+++ Task inputs +++
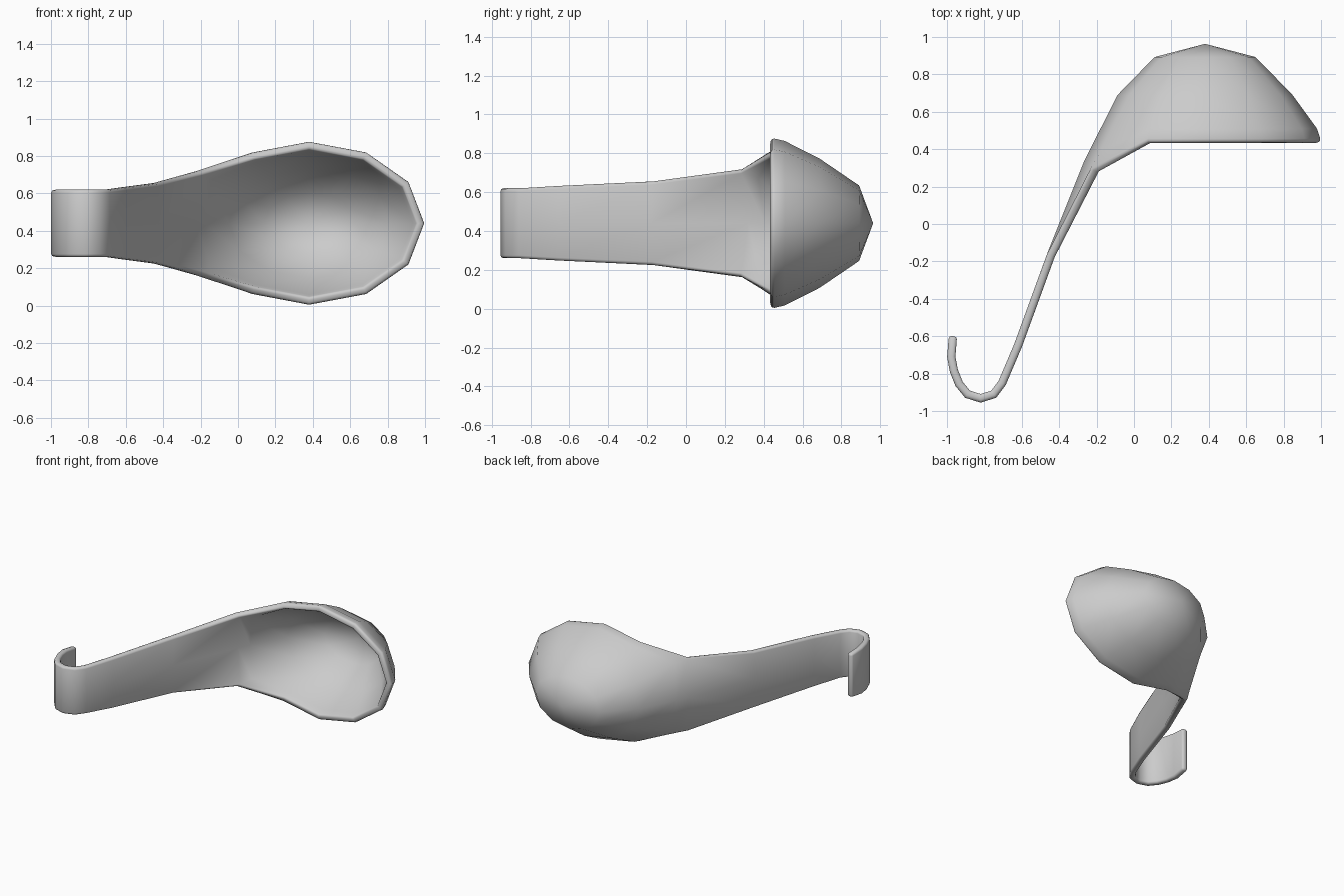
import bpy, bmesh
from math import sin, cos, radians
from mathutils import Vector

if "Cube" in bpy.data.objects:
    bpy.data.objects.remove(bpy.data.objects["Cube"])

CX, CZ = 0.38, 0.44
bm = bmesh.new()


def ring(scale, y):
    # twelve-sided oval, clockwise from the nose of the bowl
    return [Vector((CX + 0.598 * scale * cos(radians(30 * i)), y,
                    CZ + 0.417 * scale * sin(radians(30 * i)))) for i in range(12)]


# Bowl rings: rim pulled out into the handle at the back three points
rim = ring(1.0, 0.435)
rim[5] = Vector((-0.21, 0.285, CZ + 0.275))
rim[6] = Vector((-0.245, 0.33, CZ))
rim[7] = Vector((-0.21, 0.285, CZ - 0.275))
lower = ring(0.75, 0.677)
lip = ring(0.965, 0.50)
for i in (5, 6, 7):
    lip[i] = rim[i].lerp(lower[i], 0.25)
rings = [[bm.verts.new(p) for p in r]
         for r in (rim, lip, lower, ring(0.43, 0.873))]
for a, b in zip(rings, rings[1:]):
    for i in range(12):
        j = (i + 1) % 12
        bm.faces.new((a[i], a[j], b[j], b[i]))
apex = bm.verts.new((CX, 0.94, CZ))
for i in range(12):
    bm.faces.new((rings[-1][i], rings[-1][(i + 1) % 12], apex))

# Handle strip with its hooked end: x, y, half width
path = [(-0.445, -0.17, 0.215), (-0.62, -0.65, 0.192), (-0.705, -0.85, 0.18),
        (-0.75, -0.91, 0.18), (-0.82, -0.932, 0.18), (-0.89, -0.91, 0.18),
        (-0.935, -0.855, 0.18), (-0.963, -0.785, 0.18),
        (-0.977, -0.71, 0.178), (-0.968, -0.60, 0.165)]
prev = rings[0][5:8]
for x, y, w in path:
    # side edges sit slightly inside the rounded border
    row = [bm.verts.new((x, y, CZ + k * w)) for k in (1, 0, -1)]
    for k in range(2):
        bm.faces.new((prev[k], prev[k + 1], row[k + 1], row[k]))
    prev = row
bmesh.ops.recalc_face_normals(bm, faces=bm.faces)

mesh = bpy.data.meshes.new("ladle")
bm.to_mesh(mesh)
bm.free()
ladle = bpy.data.objects.new("ladle", mesh)
bpy.context.collection.objects.link(ladle)

# Sheet thickness and rounded border
solid = ladle.modifiers.new("thickness", 'SOLIDIFY')
solid.thickness = 0.044
solid.offset = 0
solid.use_even_offset = True
bevel = ladle.modifiers.new("rounded_border", 'BEVEL')
bevel.width = 0.015
bevel.segments = 2
bevel.limit_method = 'ANGLE'
bevel.angle_limit = radians(62)

bpy.context.view_layer.objects.active = ladle
ladle.select_set(True)
bpy.ops.object.modifier_apply(modifier="thickness")
bpy.ops.object.modifier_apply(modifier="rounded_border")
bpy.ops.object.shade_smooth_by_angle(angle=radians(60))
+++
- Exercise description: Say how many lines of the listing above include the word "lower", giving the number alone.

- Output for this exercise: 3